A team of robots are deployed to accomplish a task while maintaining a viable ad-hoc network capable of supporting data transmissions necessary for task fulfillment. Solving this problem necessitates: 1) estimation of the wireless propagation environment to identify viable point-to-point communication links; 2) determination of end-to-end routes to support data traffic; and 3) motion control algorithms to navigate through spatial configurations that guarantee required minimum levels of service. Therefore, we present methods for: 1) estimation of point-to-point channels using pathloss and spatial Gaussian process models; 2) data routing so as to determine suitable end-to-end communication routes given estimates of point-to-point channel rates; and 3) motion planning to determine robot trajectories restricted to configurations that ensure survival of the communication network. Because of the inherent uncertainty of wireless channels, the model of links and routes is stochastic. The criteria for route selection is to maximize the probability of network survival-defined as the ability to support target communication rates-given achievable rates on local point-to-point links. Maximum survival probability routes for present and future positions are input into a mobility control module that determines robot trajectories restricted to configurations that ensure the probability of network survival stays above a minimum reliability level. Local trajectory planning is proposed for simple environments and global planning is proposed for complex surroundings. The three proposed components are integrated and tested in experiments run in two different environments. Experimental results show successful navigation with continuous end-to-end connectivity.

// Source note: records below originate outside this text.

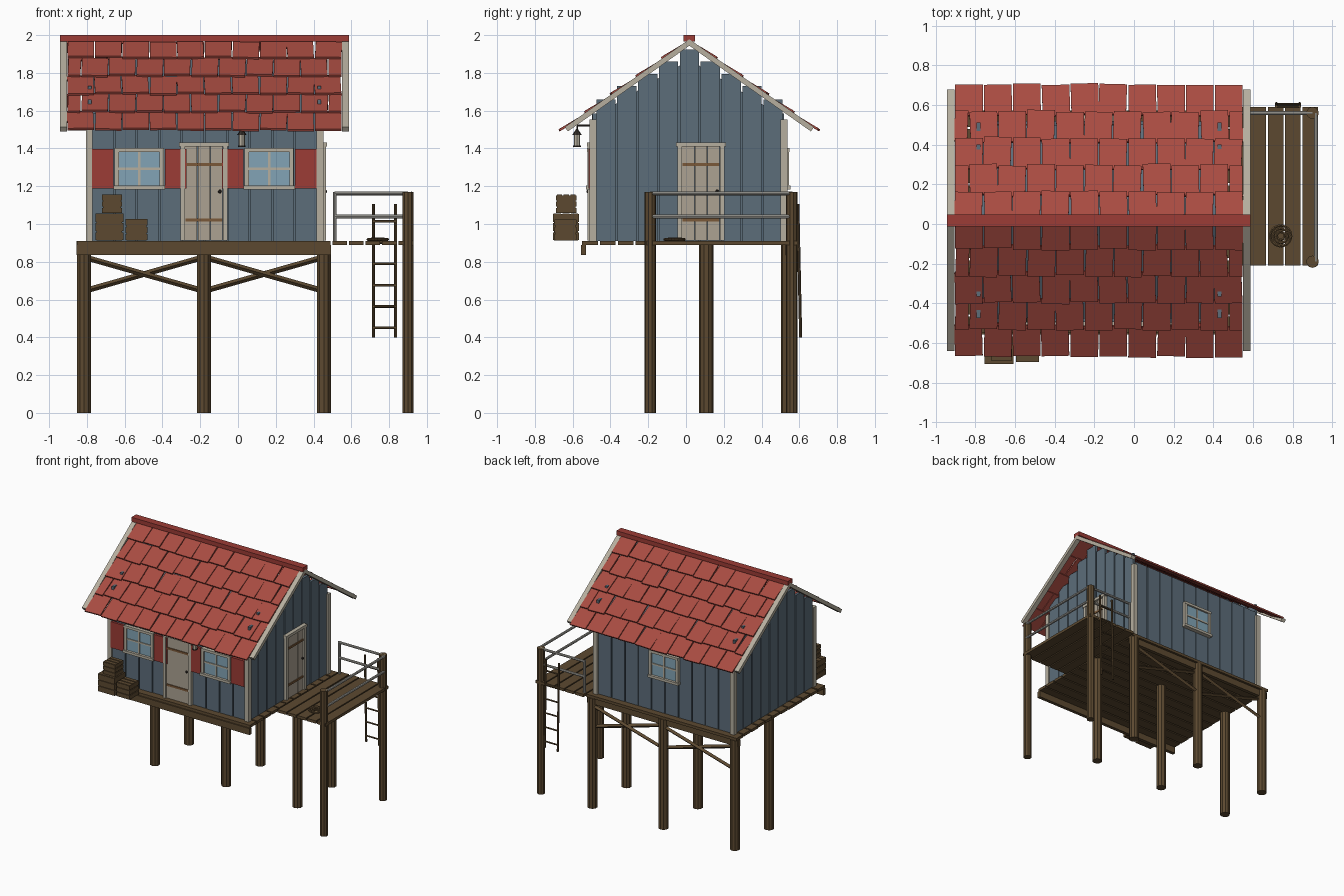
import bpy, bmesh, math, random
from mathutils import Matrix, Vector

if "Cube" in bpy.data.objects:
    bpy.data.objects.remove(bpy.data.objects["Cube"])
random.seed(4)

def mat(name, r, g, b):
    m = bpy.data.materials.new(name)
    lin = [((c / 255 + 0.055) / 1.055) ** 2.4 for c in (r, g, b)]
    m.diffuse_color = (*lin, 1)
    m.use_nodes = True
    m.node_tree.nodes["Principled BSDF"].inputs["Base Color"].default_value = m.diffuse_color
    return m

ROOF = mat("roof red", 168, 75, 65)
RED = mat("shutter red", 156, 60, 54)
WALL = mat("wall blue", 92, 109, 122)
TRIM = mat("cream trim", 182, 175, 159)
DOOR = mat("door tan", 172, 162, 146)
WOOD = mat("brown wood", 92, 73, 48)
RAIL = mat("weathered rail", 172, 170, 163)
GLASS = mat("window glass", 130, 164, 182)
BAND = mat("hinge brown", 122, 88, 56)
METAL = mat("dark metal", 52, 46, 42)

def box(bm, x0, x1, y0, y1, z0, z1, M=Matrix()):
    S = Matrix.Diagonal((x1 - x0, y1 - y0, z1 - z0, 1))
    T = Matrix.Translation(((x0 + x1) / 2, (y0 + y1) / 2, (z0 + z1) / 2))
    bmesh.ops.create_cube(bm, size=1, matrix=M @ T @ S)

def rod(bm, p, q, r, n=8, r2=None):
    p, q = Vector(p), Vector(q)
    d = q - p
    M = Matrix.Translation((p + q) / 2) @ d.to_track_quat('Z', 'Y').to_matrix().to_4x4()
    bmesh.ops.create_cone(bm, cap_ends=True, segments=n, radius1=r,
                          radius2=r if r2 is None else r2, depth=d.length, matrix=M)

def part(name, material, fill):
    bm = bmesh.new()
    fill(bm)
    me = bpy.data.meshes.new(name)
    bm.to_mesh(me)
    bm.free()
    me.materials.append(material)
    ob = bpy.data.objects.new(name, me)
    bpy.context.collection.objects.link(ob)
    return ob

def boxes(name, material, rows, M=Matrix()):
    return part(name, material, lambda bm: [box(bm, *r, M) for r in rows])

def rods(name, material, rows):
    return part(name, material, lambda bm: [rod(bm, *r) for r in rows])

RY = 0.018                      # ridge line y
X0, X1, Y0, Y1 = -0.795, 0.44, -0.495, 0.52   # wall outer faces

# stilts, beams and cross braces
rods("stilts", WOOD, [((x, y, 0), (x, y, 0.888), 0.038, 10)
                      for x in (-0.815, -0.18, 0.455) for y in (0.107, 0.542)])
boxes("beams", WOOD, [(-0.855, 0.492, -0.557, -0.53, 0.836, 0.888),
                      (-0.855, 0.492, 0.528, 0.556, 0.836, 0.888)])
braces = []
for a, b in ((-0.815, -0.18), (-0.18, 0.455)):
    braces += [((a, 0.55, 0.645), (b, 0.55, 0.825), 0.015, 4), ((a, 0.535, 0.825), (b, 0.535, 0.645), 0.015, 4)]
rods("cross_braces", WOOD, braces)

# house deck and side dock
boxes("deck_planks", WOOD, [(-0.855 + random.uniform(0, .01), 0.49, -0.55 + i * 0.0945, -0.467 + i * 0.0945, 0.889, 0.911)
                            for i in range(12)])
boxes("dock_planks", WOOD, [(0.5 + i * 0.0875, 0.578 + i * 0.0875, -0.21, 0.59, 0.889, 0.911) for i in range(5)])
rods("dock_posts", WOOD, [((0.9, y, 0), (0.9, y, 1.17), 0.031, 10) for y in (-0.19, 0.56)])
rails = [((0.512, 0.56, 0.9), (0.512, 0.56, 1.17), 0.01, 8)]
for z in (1.04, 1.162):
    rails += [((0.512, 0.56, z), (0.9, 0.56, z), 0.01, 8), ((0.918, -0.19, z), (0.918, 0.56, z), 0.01, 8)]
rods("dock_rails", RAIL, rails)

# ladder
lad = [((x, 0.607, 0.4), (x, 0.592, 1.105), 0.008, 8) for x in (0.718, 0.835)]
lad += [((0.718, 0.604 - i * 0.0024, 0.45 + i * 0.113), (0.835, 0.604 - i * 0.0024, 0.45 + i * 0.113), 0.007, 6)
        for i in range(6)]
rods("ladder", WOOD, lad)

# rope coil
def coil(bm):
    n = 20
    for R, z in ((0.052, 0.918), (0.036, 0.92), (0.02, 0.922)):
        p = [(0.74 + R * math.cos(2 * math.pi * i / n), -0.06 + R * math.sin(2 * math.pi * i / n), z) for i in range(n)]
        for i in range(n):
            rod(bm, p[i], p[(i + 1) % n], 0.0075, 6)
part("rope_coil", WOOD, coil)

# wall backing: five sided prism
def core(bm):
    a, b = Y0 + 0.022, Y1 - 0.022
    prof = [(a, 0.91), (b, 0.91), (b, 1.575), (RY, 1.87), (a, 1.575)]
    f = bm.faces.new([bm.verts.new((X0 + 0.022, y, z)) for y, z in prof])
    g = bmesh.ops.extrude_face_region(bm, geom=[f])
    bmesh.ops.translate(bm, vec=(X1 - X0 - 0.044, 0, 0), verts=[v for v in g["geom"] if isinstance(v, bmesh.types.BMVert)])
    bmesh.ops.recalc_face_normals(bm, faces=bm.faces)
part("wall_core", WALL, core)

# plank walls, gable planks stepped under the roof
px = (0.42 + 0.775) / 10
long_planks = []
for ya in (Y0, Y1 - 0.02):
    long_planks += [(-0.775 + i * px + .004, -0.775 + (i + 1) * px - .004, ya + random.uniform(-.003, .003), ya + 0.02, 0.911, 1.585)
                    for i in range(10)]
boxes("long_wall_planks", WALL, long_planks)
gable = []
for xa in (X0, X1 - 0.02):
    for i in range(9):
        c = RY + (i - 4) * 0.1105
        gable.append((xa, xa + 0.02, c - 0.051, c + 0.051, 0.911, (1.925, 1.86, 1.795, 1.73, 1.66)[abs(i - 4)]))
boxes("gable_planks", WALL, gable)
boxes("corner_trim", TRIM, [(x, x + 0.036, y, y + 0.036, 0.911, 1.553)
                            for x in (-0.806, 0.416) for y in (-0.511, 0.501)])

# windows and doors are built facing -y and then placed
def window(tag, M, shutters):
    boxes(tag + "_glass", GLASS, [(-0.115, 0.115, -0.014, 0, 1.2, 1.39)], M)
    boxes(tag + "_frame", TRIM, [(-0.13, -0.108, -0.026, 0, 1.19, 1.4), (0.108, 0.13, -0.026, 0, 1.19, 1.4),
                                 (-0.13, 0.13, -0.028, 0, 1.382, 1.402), (-0.136, 0.136, -0.034, 0, 1.183, 1.203),
                                 (-0.006, 0.006, -0.02, 0, 1.2, 1.39), (-0.11, 0.11, -0.02, 0, 1.287, 1.299)], M)
    if shutters:
        boxes(tag + "_shutters", RED, [(-0.25, -0.136, -0.022, -0.004, 1.187, 1.397),
                                       (0.136, 0.25, -0.022, -0.004, 1.187, 1.397)], M)

def door(tag, M):
    boxes(tag + "_boards", DOOR, [(-0.1 + i * 0.067, -0.036 + i * 0.067, -0.014, 0, 0.912, 1.41) for i in range(3)], M)
    boxes(tag + "_frame", TRIM, [(-0.125, -0.1, -0.026, 0, 0.912, 1.41), (0.1, 0.125, -0.026, 0, 0.912, 1.41),
                                 (-0.132, 0.132, -0.03, 0, 1.41, 1.432)], M)
    boxes(tag + "_bands", BAND, [(-0.098, 0.098, -0.02, 0, z, z + 0.016) for z in (1.012, 1.307)], M)
    bm_knob = lambda bm: bmesh.ops.create_icosphere(bm, subdivisions=1, radius=0.011, matrix=M @ Matrix.Translation((0.084, -0.022, 1.172)))
    part(tag + "_knob", METAL, bm_knob)

def put(x, y, deg):
    return Matrix.Translation((x, y, 0)) @ Matrix.Rotation(math.radians(deg), 4, 'Z')

window("front_left_window", put(-0.523, Y0, 0), True)
window("front_right_window", put(0.165, Y0, 0), True)
window("back_window", put(-0.18, Y1, 180), False)
door("front_door", put(-0.18, Y0, 0))
door("side_door", put(X1, 0.08, 90))

# roof: local frame runs down the slope along -y from the ridge
for tag, turn in (("front", 0), ("back", 180)):
    S = (Matrix.Translation((-0.1775, RY, 1.966)) @ Matrix.Rotation(math.radians(turn), 4, 'Z')
         @ Matrix.Rotation(math.radians(35.2), 4, 'X'))
    boxes(tag + "_barge_boards", TRIM, [(s - 0.019, s + 0.019, -0.8, 0.006, -0.018, 0.01) for s in (-0.746, 0.746)], S)
    def shingles(bm):
        w = 0.1455
        for r in range(5):
            low = 0.83 - r * 0.166
            for i in range(11 if r % 2 else 10):
                a = -0.7275 + (i - (0.5 if r % 2 else 0)) * w
                b = min(a + w, 0.7275) - 0.003
                a = max(a, -0.7275) + 0.003
                T = (S @ Matrix.Translation(((a + b) / 2, -low + random.uniform(-.006, .008), 0.013))
                     @ Matrix.Rotation(math.radians(-4.5), 4, 'X')
                     @ Matrix.Rotation(random.uniform(-.035, .035), 4, 'Z'))
                h = (b - a) / 2
                box(bm, -h, h, 0, 0.178 if r < 4 else 0.16, -0.006, 0.006, T)
    part(tag + "_shingles", ROOF, shingles)
boxes("ridge_cap", RED, [(-0.942, 0.587, RY - 0.03, RY + 0.03, 1.966, 2.0)])

# crates made of slats round a dark core
def crate(name, x0, x1, y0, y1, z0, z1):
    e, t = 0.006, (z1 - z0) / 3
    rows = [(x0 + e, x1 - e, y0 + e, y1 - e, z0 + .002, z1 - e)]
    for i in range(3):
        za, zb = z0 + i * t + .003, z0 + (i + 1) * t - .003
        rows += [(x0, x1, y0, y0 + e, za, zb), (x0, x1, y1 - e, y1, za, zb),
                 (x0, x0 + e, y0, y1, za, zb), (x1 - e, x1, y0, y1, za, zb)]
        d = (y1 - y0) / 3
        rows.append((x0, x1, y0 + i * d + .004, y0 + (i + 1) * d - .004, z1 - e, z1))
    boxes(name, WOOD, rows)
crate("large_crate", -0.755, -0.607, -0.705, -0.567, 0.911, 1.055)
crate("top_crate", -0.72, -0.614, -0.688, -0.58, 1.055, 1.155)
crate("small_crate", -0.595, -0.478, -0.697, -0.58, 0.911, 1.027)

# hanging lantern
L = (0.02, -0.577)
rods("lantern_bracket", METAL, [((0.02, Y0, 1.522), (*L, 1.522), 0.005, 6), ((*L, 1.522), (*L, 1.495), 0.004, 6)])
rods("lantern_caps", METAL, [((*L, 1.472), (*L, 1.502), 0.025, 8, 0.005), ((*L, 1.408), (*L, 1.416), 0.021, 8)])
rods("lantern_body", TRIM, [((*L, 1.416), (*L, 1.472), 0.017, 8)])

Robust Control of Mobility and Communications in Autonomous Robot Teams.